Although parents have long-suspected a link between foods laced with synthetic additives and behavioral challenges in kids, this is the first research study to conclusively and scientifically the link As a result of this study and others, a renewed interest has been ignited among scientists and parents. The Center for Science in the Public Interest has petitioned the FDA to ban the use of certain dyes. Some U.S. companies have even experimented with replacing artificial colors in certain products but changed their minds when they knew they would have to charge more (it is more expensive to use natural pigments and it costs more for re-packaging to say ‘no artificial colors’ on the box.
Some scientists believe that the majority of food makers won’t act unless the FDA moves to ban die colors, or they are required to put a warning label on the package. Rcd-40, a chemical dye found in many common foods, drinks and children’s vitamins is one chemical under scrutiny. Some children are allergic to the dye and may be misdiagnosed with attention deficit disorder, obsessive compulsive disorder and other behavioral problems. Although the Food and Drug Administration maintains that red dye is safe, you can be die final decision-maker about what your child ingests. You don’t have to serve treats which contain sugar, dyes or other unhealthy additives.
Fortunately, making Valentine’s Day fun and special for children is not dependent upon the use of Red # 40. Even though we live in a world of instant gratification (it’s just so easy to grab a pre-packaged bag of candy or a box of cookies), with a little planning, you can make treats for your children that aren’t full of unhealthy chemicals! You can make cookies, cakes, and candies-using juice dyes instead of store bought artificial food colors. Here is how to make your own juice dyes

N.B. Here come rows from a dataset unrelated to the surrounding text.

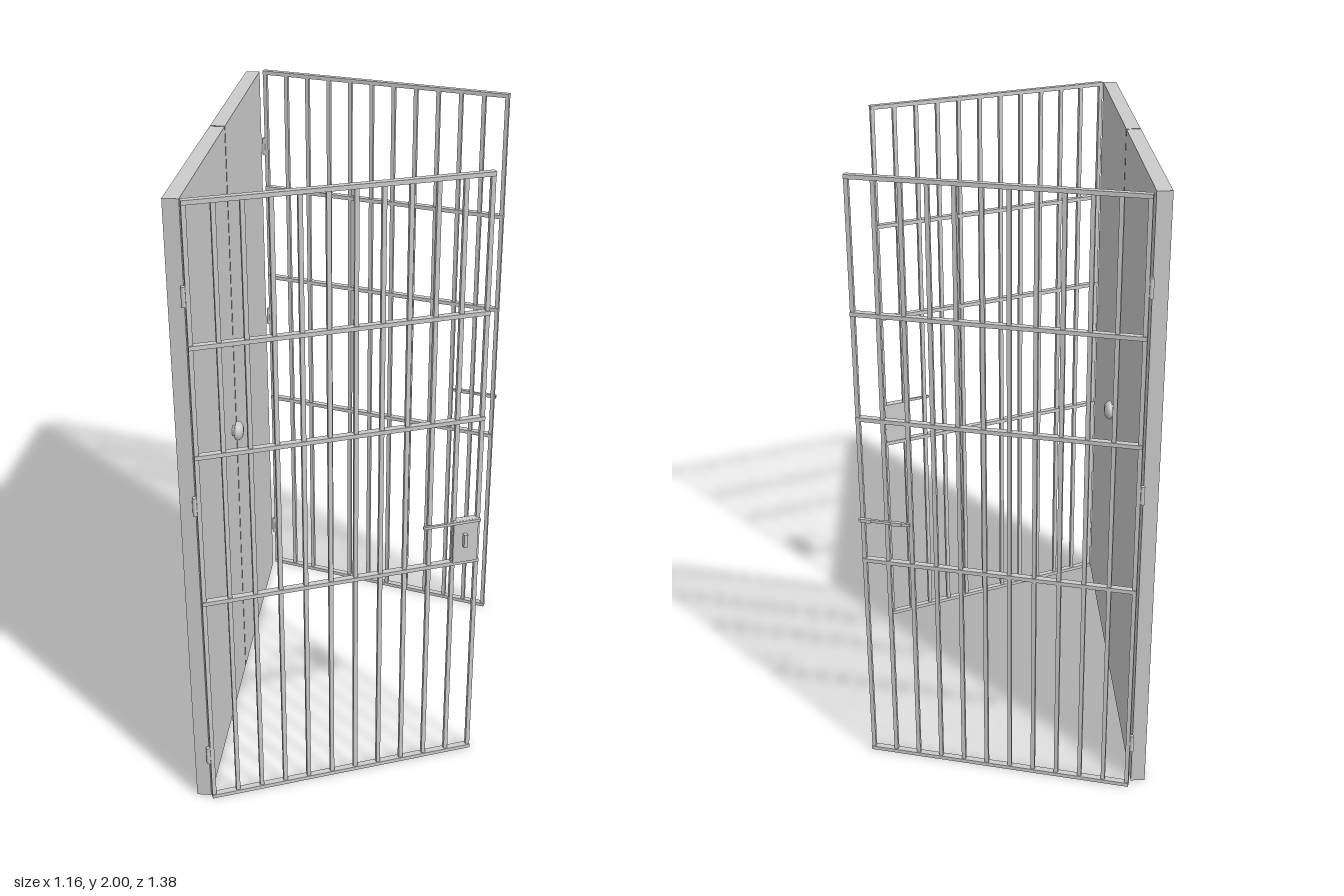
import * as THREE from 'three';

const grey = new THREE.MeshStandardMaterial({ color: 0xcccccc });
const frameGrey = new THREE.MeshStandardMaterial({ color: 0xbcbcc0 });

function add(parent, name, geometry, x, y, z, material = grey) {
  const mesh = new THREE.Mesh(geometry, material);
  mesh.name = name;
  mesh.position.set(x, y, z);
  parent.add(mesh);
  return mesh;
}

function box(parent, name, w, h, d, x, y, z, material) {
  return add(parent, name, new THREE.BoxGeometry(w, h, d), x, y, z, material);
}

// Group whose local x runs along the ground from (x0, z0) to (x1, z1)
function span(parent, name, x0, z0, x1, z1) {
  const g = new THREE.Group();
  g.name = name;
  g.position.set(x0, 0, z0);
  g.rotation.y = Math.atan2(z0 - z1, x1 - x0);
  parent.add(g);
  return { g, length: Math.hypot(x1 - x0, z1 - z0) };
}

// One door leaf: stiles, rails and two flush panels
function addLeaf(parent, name, x0, width) {
  const leaf = new THREE.Group();
  leaf.name = name;
  leaf.position.x = x0;
  parent.add(leaf);
  const t = 0.046, f = 0.065, inner = width - 2 * f, mid = width / 2;
  for (const x of [f / 2, width - f / 2]) box(leaf, 'stile', f, 2, t, x, 1, 0, frameGrey);
  for (const [y, h] of [[f / 2, f], [1, 2 * f], [2 - f / 2, f]]) {
    box(leaf, 'rail', inner, h, t, mid, y, 0, frameGrey);
  }
  for (const y of [0.5, 1.5]) box(leaf, 'panel', inner, 1 - 2 * f, t, mid, y, 0);
}

// Barred gate with hinges at its local origin
function addGate(parent, name, x0, z0, x1, z1) {
  const { g, length } = span(parent, name, x0, z0, x1, z1);
  const bar = 0.013, depth = 0.02, count = 12;
  for (let i = 0; i < count; i++) {
    const x = bar / 2 + (length - bar) * i / (count - 1);
    box(g, 'verticalBar', bar, 2, bar, x, 1, 0);
  }
  for (const y of [bar / 2, 0.745, 1.24, 1.58, 2 - bar / 2]) {
    box(g, 'crossBar', length, bar, depth, length / 2, y, 0);
  }
  for (const y of [0.17, 1.08, 1.73]) {
    add(g, 'hinge', new THREE.CylinderGeometry(0.007, 0.007, 0.06, 12), -0.005, y, 0);
  }
  return { g, length };
}

export function createModel() {
  const model = new THREE.Group();
  model.name = 'doorsWithGates';

  // Solid double door
  const door = span(model, 'doubleDoor', -0.557, 0.666, -0.23, -0.672);
  const leafWidth = door.length / 2 - 0.003;
  addLeaf(door.g, 'frontLeaf', 0, leafWidth);
  addLeaf(door.g, 'backLeaf', door.length - leafWidth, leafWidth);

  // Round knob on the inner face
  const profile = [[0.018, 0], [0.018, 0.006], [0.03, 0.01], [0.033, 0.016], [0.03, 0.024], [0.02, 0.033], [0, 0.035]]
    .map(([r, h]) => new THREE.Vector2(r, h));
  const knob = add(door.g, 'knob', new THREE.LatheGeometry(profile, 24), 0.622, 1, 0.023);
  knob.rotation.x = Math.PI / 2;

  // Front gate with lock case, keyhole plate and sliding bolt
  const front = addGate(model, 'frontGate', -0.532, 0.679, 0.336, 0.549);
  const L = front.length;
  box(front.g, 'lockCase', 0.08, 0.15, 0.022, L - 0.048, 0.825, 0.004);
  box(front.g, 'keyhole', 0.012, 0.045, 0.02, L - 0.052, 0.832, 0.02);
  box(front.g, 'bolt', 0.185, 0.009, 0.008, L - 0.095, 0.895, 0.016);

  // Back gate with bolt and keepers
  const back = addGate(model, 'backGate', -0.192, -0.686, 0.573, -0.253);
  box(back.g, 'bolt', 0.165, 0.009, 0.008, back.length - 0.08, 0.895, -0.014);
  for (const x of [0.02, 0.12]) {
    box(back.g, 'keeper', 0.034, 0.012, 0.012, back.length - x, 0.895, -0.016);
  }
  return model;
}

One or more of the following: frozen berries, canned beets, or 1/2 cup plant material (blue-berries, cranberries, strawberry). Water as needed. Use the juice straight from thawed berries, or juice drained from canned beets. Mix colors for hue variations. If using fresh berries, or fruit, combine the plant material with 1 cup of water in a pan and sim-mer over low heat for 1/2 hour or so, adding more water as it evaporates.
Plant suggestions include blue-berries, purple grapes, cranberries, beets, and turmeric (for yellow)! To safely dye Valentine cookies and cupcake frosting red, simply take any of the juice of red fruits and vegetables that stain clothing, such as that from beets, strawberries, raspberries and cherries, and use that to dye the frosting or baked goods. Below are some recipe ideas that will help make Valentine’s Day special (and yummy!) with-out a lot of effort.

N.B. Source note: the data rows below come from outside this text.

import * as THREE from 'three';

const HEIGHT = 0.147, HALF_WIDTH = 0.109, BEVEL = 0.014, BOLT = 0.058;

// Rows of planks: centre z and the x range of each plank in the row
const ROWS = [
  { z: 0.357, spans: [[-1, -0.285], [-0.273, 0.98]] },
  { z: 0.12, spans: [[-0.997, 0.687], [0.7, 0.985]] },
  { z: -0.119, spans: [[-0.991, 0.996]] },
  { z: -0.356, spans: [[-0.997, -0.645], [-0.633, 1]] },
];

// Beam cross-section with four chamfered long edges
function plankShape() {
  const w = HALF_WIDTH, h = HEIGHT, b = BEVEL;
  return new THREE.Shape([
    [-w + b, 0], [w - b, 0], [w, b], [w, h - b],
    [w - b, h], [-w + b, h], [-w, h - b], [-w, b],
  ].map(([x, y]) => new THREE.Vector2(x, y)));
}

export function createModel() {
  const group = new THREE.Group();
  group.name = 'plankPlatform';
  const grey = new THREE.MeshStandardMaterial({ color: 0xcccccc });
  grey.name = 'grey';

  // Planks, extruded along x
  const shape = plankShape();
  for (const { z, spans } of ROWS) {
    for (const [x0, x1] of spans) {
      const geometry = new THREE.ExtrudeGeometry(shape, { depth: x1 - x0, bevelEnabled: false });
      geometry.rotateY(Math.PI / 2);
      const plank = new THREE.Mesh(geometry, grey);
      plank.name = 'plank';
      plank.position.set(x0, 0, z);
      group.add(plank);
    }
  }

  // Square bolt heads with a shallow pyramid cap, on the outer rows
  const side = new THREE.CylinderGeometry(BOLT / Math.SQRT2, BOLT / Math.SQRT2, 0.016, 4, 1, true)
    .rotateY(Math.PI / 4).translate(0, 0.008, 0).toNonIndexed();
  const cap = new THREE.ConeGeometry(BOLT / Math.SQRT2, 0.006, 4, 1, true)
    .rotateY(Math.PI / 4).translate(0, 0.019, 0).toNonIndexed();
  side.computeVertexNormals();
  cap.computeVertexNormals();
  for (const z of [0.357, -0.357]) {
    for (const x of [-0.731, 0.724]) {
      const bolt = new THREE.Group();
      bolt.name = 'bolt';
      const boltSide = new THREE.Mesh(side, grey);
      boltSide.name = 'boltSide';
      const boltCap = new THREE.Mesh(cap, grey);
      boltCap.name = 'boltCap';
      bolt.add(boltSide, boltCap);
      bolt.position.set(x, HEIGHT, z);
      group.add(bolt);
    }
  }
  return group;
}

Jello lovers adore these treats and there’s no added sugar and dyes to worry about
1 packet unflavored gelatin
1 cup grape juice – no sugar added
1 cup hot water
Boil 1 cup of water, add 1⁄2 cup of grape juice, gelatin packet, and stir. Allow to cool a little, then stir in the remaining grape juice. Pour into heart shaped candy dishes and refrigerate until firm. You can also pour into a baking pan, filling about 1⁄2 inch. Cut out heart shapes after refrigerated.
Little hands will love making these finger sandwiches. They are yummy to eat and fun to make! Simply take some strawberry jelly-no sugar added and bread of your choice.
Make a jelly sandwich and take heart shaped cookie cutters to make various Valentine sandwiches of all sizes!
Mix these ingredients together in a blender to make your very own:
1⁄2 cup frozen strawberries
1 cup milk
1 very ripe banana
honey to taste
splash of orange juice
a touch of ginger ale or 7-Up to make it sparkle
Wishing you a Happy Valentine’s Day full of love and healthy treats!
Martha Ogburn, RN, MS is a nurse, author and mother of three grown children. Currently, she is resident resource and owner of the Barefoot Baby Boutique in historic downtown Princess Anne, Maryland. She may be reached through her web- site: www.barefoot- babyboutique.com or by calling (410) 621-5398.